  • Q: How to find element by XPath expression under certain node of HTML tree and not from HTML tree root ?

  • A: You should prefix your XPath expression with .// (dot in the beginning)

Having HTML

    <div id="panel1">
          <span class="myClass">ITEM1</span>
    <div id="panel2">
         <span class="myClass">ITEM2</span>

Java test below illustrates the difference

WebElement panel2 = webDriver.findElement("panel2"));

WebElement el1 = panel2.findElement(By.xpath("//span[@class = 'myClass']"));
WebElement el2 = panel2.findElement(By.xpath(".//span[@class = 'myClass']"));

assert el1.getText().equals("ITEM1");
assert el2.getText().equals("ITEM2");
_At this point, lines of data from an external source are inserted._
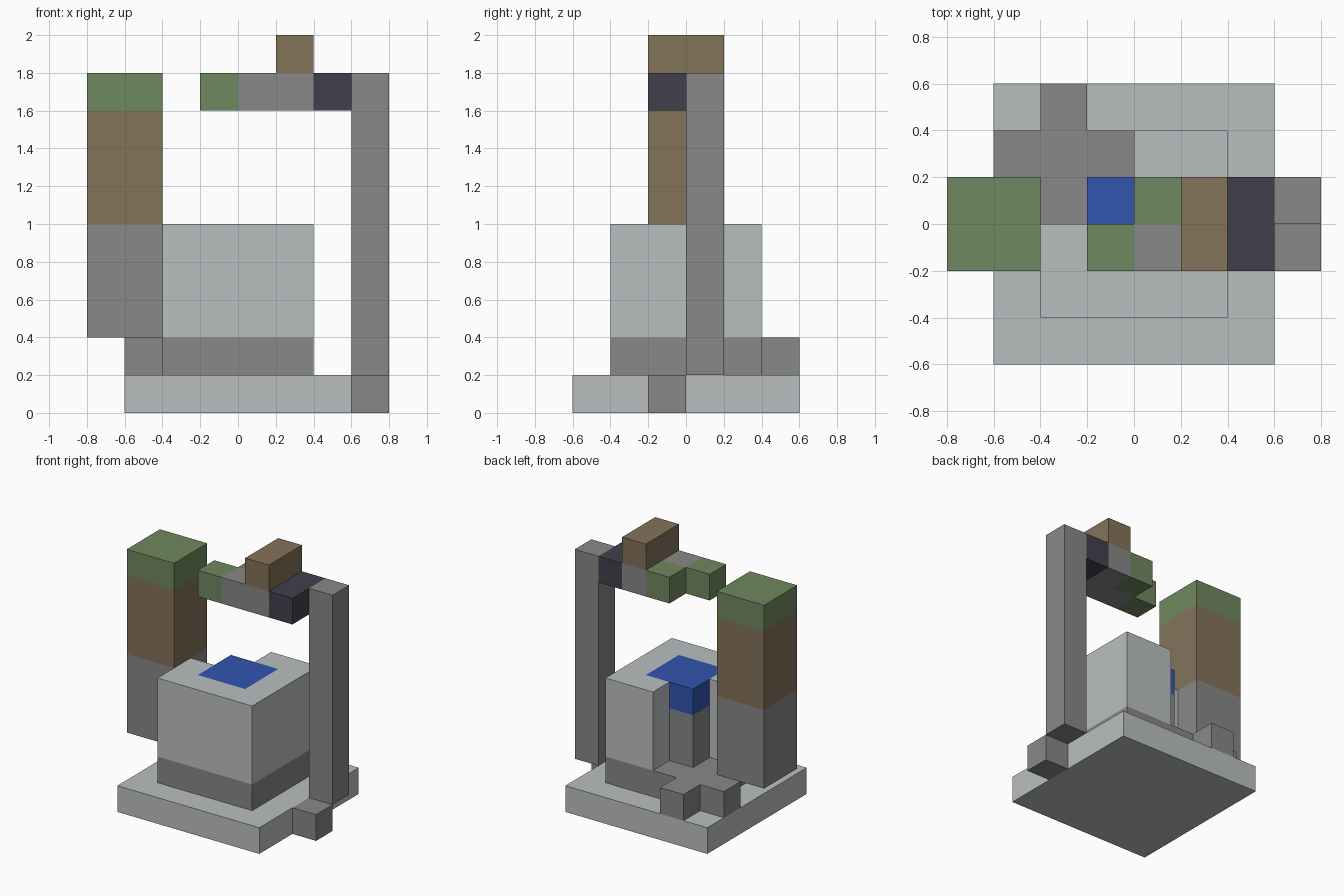
import bpy
import bmesh

default = bpy.data.objects.get("Cube")
if default:
    bpy.data.objects.remove(default, do_unlink=True)

U = 0.2  # one block


def material(name, *rgb):
    lin = [((c / 255 + 0.055) / 1.055) ** 2.4 for c in rgb] + [1.0]
    m = bpy.data.materials.new(name)
    m.use_nodes = True
    m.diffuse_color = lin
    bsdf = next(n for n in m.node_tree.nodes if n.type == 'BSDF_PRINCIPLED')
    bsdf.inputs["Base Color"].default_value = lin
    return m


pale = material("pale stone", 187, 191, 192)
grey = material("grey stone", 136, 136, 136)
green = material("leaf green", 111, 136, 95)
brown = material("earth brown", 132, 115, 90)
navy = material("dark slate", 64, 64, 77)
blue = material("water blue", 50, 85, 175)


def prism(name, outline, z0, z1, mat):
    """Extrude a floor outline, given in block units, from z0 to z1."""
    bm = bmesh.new()
    base = bm.faces.new([bm.verts.new((x * U, y * U, z0 * U)) for x, y in outline])
    top = bmesh.ops.extrude_face_region(bm, geom=[base], use_keep_orig=True)["geom"]
    bmesh.ops.translate(bm, vec=(0, 0, (z1 - z0) * U),
                        verts=[v for v in top if isinstance(v, bmesh.types.BMVert)])
    bmesh.ops.recalc_face_normals(bm, faces=bm.faces)
    mesh = bpy.data.meshes.new(name)
    bm.to_mesh(mesh)
    bm.free()
    mesh.materials.append(mat)
    obj = bpy.data.objects.new(name, mesh)
    bpy.context.collection.objects.link(obj)


def box(name, x0, x1, y0, y1, z0, z1, mat):
    prism(name, [(x0, y0), (x1, y0), (x1, y1), (x0, y1)], z0, z1, mat)


# Base slab and the footing with two short arms at the back
box("base_slab", -3, 3, -3, 3, 0, 1, pale)
prism("footing", [(-2, -2), (2, -2), (2, 2), (-1, 2), (-1, 3), (-2, 3),
                  (-2, 2), (-3, 2), (-3, 1), (-2, 1)], 1, 2, grey)

# Basin: casing open at the back corner, core and water
prism("basin_casing", [(-2, -2), (2, -2), (2, 2), (0, 2), (0, 1), (1, 1),
                       (1, -1), (-1, -1), (-1, 0), (-2, 0)], 2, 5, pale)
box("basin_core", -1, 1, -1, 1, 2, 4, grey)
box("water", -1, 1, -1, 1, 4, 5, blue)

# Banded pillar
for name, z0, z1, mat in (("pillar_foot", 2, 5, grey),
                          ("pillar_shaft", 5, 8, brown),
                          ("pillar_cap", 8, 9, green)):
    box(name, -4, -2, -1, 1, z0, z1, mat)

# Post and its foot block
box("post", 3, 4, 0, 1, 1, 9, grey)
box("post_foot", 3, 4, -1, 0, 0, 1, grey)

# Overhanging arm
box("arm_joint", 2, 3, -1, 1, 8, 9, navy)
prism("arm_beam", [(0, -1), (2, -1), (2, 1), (1, 1), (1, 0), (0, 0)], 8, 9, grey)
box("arm_tip_front", -1, 0, -1, 0, 8, 9, green)
box("arm_tip_back", 0, 1, 0, 1, 8, 9, green)
box("arm_ridge", 1, 2, -1, 1, 9, 10, brown)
XPath expression //span[@class = 'myClass'] makes WebDriver to look for element using HTML root as starting point even if we call findElement() not at webDriver variable. From other hand using XPath starting from dot, i.e. .//span[@class = 'myClass'] instructs WebDriver to use panel2 as starting point.


  • Q: How to check that certain element doesn’t exist in HTML tree.

  • A: There’s common anti-pattern frequently used by developers.

WebElement notExist = null;
try {
    notExist = webDriver.findElement(By.xpath("//div[@id='iAmNotHere']"));
} catch (NoSuchElementException e) {
assert notExist == null;

This approach has enough disadvantages and best practices violations. We ain’t gonna cover them here ;) Instead we can use much simpler code to achieve the same result.

assert webDriver.findElements(By.xpath("//div[@id='iAmNotHere']")).size() == 0;

P.S.: Let’s start read JavaDocs before writing code :)